The United States federal government, on behalf of the Environmental Protection Agency (EPA), has filed a lawsuit against Walnutdale Family Farm and farm operator Kevin Lettinga, alleging numerous violations of the Clean Water Act. The allegations arose from the violation of its National Pollutant Discharge Elimination System permits; the complaint estimated that 120,000 gallons of manure and wastewater were discharged into a nearby body of water in one day.
This was not the first time the farm had faced litigation from the EPA. The EPA and environmental advocacy group the Sierra Club both sued the farm’s corporate predecessor, as well as Lettinga, in 2002. The farm was subjected to a consent decree as a result of that lawsuit in 2004; the complaint noted that the violations it described were also violations of the consent decree.
This complaint, filed May 7 in the Western District of Michigan, alleged that the farm failed to meet its permit requirements for the discharge fo pollutants.
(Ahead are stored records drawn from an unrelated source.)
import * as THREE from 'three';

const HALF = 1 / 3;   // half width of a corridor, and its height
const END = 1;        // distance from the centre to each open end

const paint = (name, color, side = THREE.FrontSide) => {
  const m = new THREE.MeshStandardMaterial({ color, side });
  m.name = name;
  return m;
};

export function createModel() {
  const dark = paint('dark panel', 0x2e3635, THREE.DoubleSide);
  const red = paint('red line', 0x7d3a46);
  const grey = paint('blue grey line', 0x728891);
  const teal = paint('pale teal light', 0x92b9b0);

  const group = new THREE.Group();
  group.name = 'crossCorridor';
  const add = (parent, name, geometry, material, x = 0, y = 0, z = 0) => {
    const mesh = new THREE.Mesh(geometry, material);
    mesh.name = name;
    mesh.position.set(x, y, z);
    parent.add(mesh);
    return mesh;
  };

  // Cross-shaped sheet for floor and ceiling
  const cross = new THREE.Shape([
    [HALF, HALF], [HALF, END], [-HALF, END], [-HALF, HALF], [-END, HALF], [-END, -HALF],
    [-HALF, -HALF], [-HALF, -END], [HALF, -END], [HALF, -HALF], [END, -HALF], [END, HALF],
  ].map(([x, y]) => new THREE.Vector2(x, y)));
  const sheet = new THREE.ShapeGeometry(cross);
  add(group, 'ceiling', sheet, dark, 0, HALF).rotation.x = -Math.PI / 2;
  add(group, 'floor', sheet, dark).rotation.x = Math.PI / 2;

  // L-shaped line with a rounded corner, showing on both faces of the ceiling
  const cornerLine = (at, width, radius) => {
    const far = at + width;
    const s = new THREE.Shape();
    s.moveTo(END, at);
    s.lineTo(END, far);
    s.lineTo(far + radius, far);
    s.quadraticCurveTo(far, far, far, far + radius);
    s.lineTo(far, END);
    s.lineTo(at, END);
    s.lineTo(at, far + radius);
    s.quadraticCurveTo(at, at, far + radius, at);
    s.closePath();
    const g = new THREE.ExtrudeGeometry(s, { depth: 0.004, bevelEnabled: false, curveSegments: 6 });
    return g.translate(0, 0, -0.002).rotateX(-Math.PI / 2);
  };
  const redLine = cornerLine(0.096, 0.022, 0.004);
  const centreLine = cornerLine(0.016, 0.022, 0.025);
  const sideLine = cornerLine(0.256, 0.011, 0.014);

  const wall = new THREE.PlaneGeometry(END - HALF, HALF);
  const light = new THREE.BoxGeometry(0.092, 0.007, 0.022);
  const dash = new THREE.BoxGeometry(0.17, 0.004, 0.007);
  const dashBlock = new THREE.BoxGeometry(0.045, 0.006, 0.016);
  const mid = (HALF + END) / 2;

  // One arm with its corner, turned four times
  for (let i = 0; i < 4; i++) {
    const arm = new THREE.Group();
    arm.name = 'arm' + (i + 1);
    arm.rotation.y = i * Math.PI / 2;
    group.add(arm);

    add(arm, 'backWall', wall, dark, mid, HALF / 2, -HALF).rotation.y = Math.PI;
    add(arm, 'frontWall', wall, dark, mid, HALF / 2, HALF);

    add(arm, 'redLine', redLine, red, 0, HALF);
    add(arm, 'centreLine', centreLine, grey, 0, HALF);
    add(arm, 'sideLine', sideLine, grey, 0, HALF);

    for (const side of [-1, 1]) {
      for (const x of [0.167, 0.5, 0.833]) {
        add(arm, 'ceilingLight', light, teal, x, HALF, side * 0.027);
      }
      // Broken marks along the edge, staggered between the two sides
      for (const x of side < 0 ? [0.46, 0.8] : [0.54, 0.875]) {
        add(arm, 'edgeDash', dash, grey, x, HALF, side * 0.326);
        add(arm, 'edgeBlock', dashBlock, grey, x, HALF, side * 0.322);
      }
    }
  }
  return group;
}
The government explained that “The 2010 Permit authorizes a discharge only where certain conditions are met and where the discharge does not cause or contribute to an exceedance of Michigan’s Water Quality Standards.”
Walnutdale Farms is classified as a Concentrated Animal Feeding Operation (CAFO). During an inspection carried out on April 8, 2013, EPA officials noted that wastewater from the feeding operation was discharged into the Red Run Drain. The Michigan Department of Environmental Quality received a complaint just ten days later; their inspection showed the same results. The state agency issued a violation notice a few months later. In 2017, the EPA again attempted to inspect the farm but were denied entry. The inspection was successfully carried out a month later.
Among other violations, the government alleged violation of the permits, failure to report discharge and emergency volume levels in waste storage, failure to maintain depth gauges, and failure to inspect and maintain waste storage structures.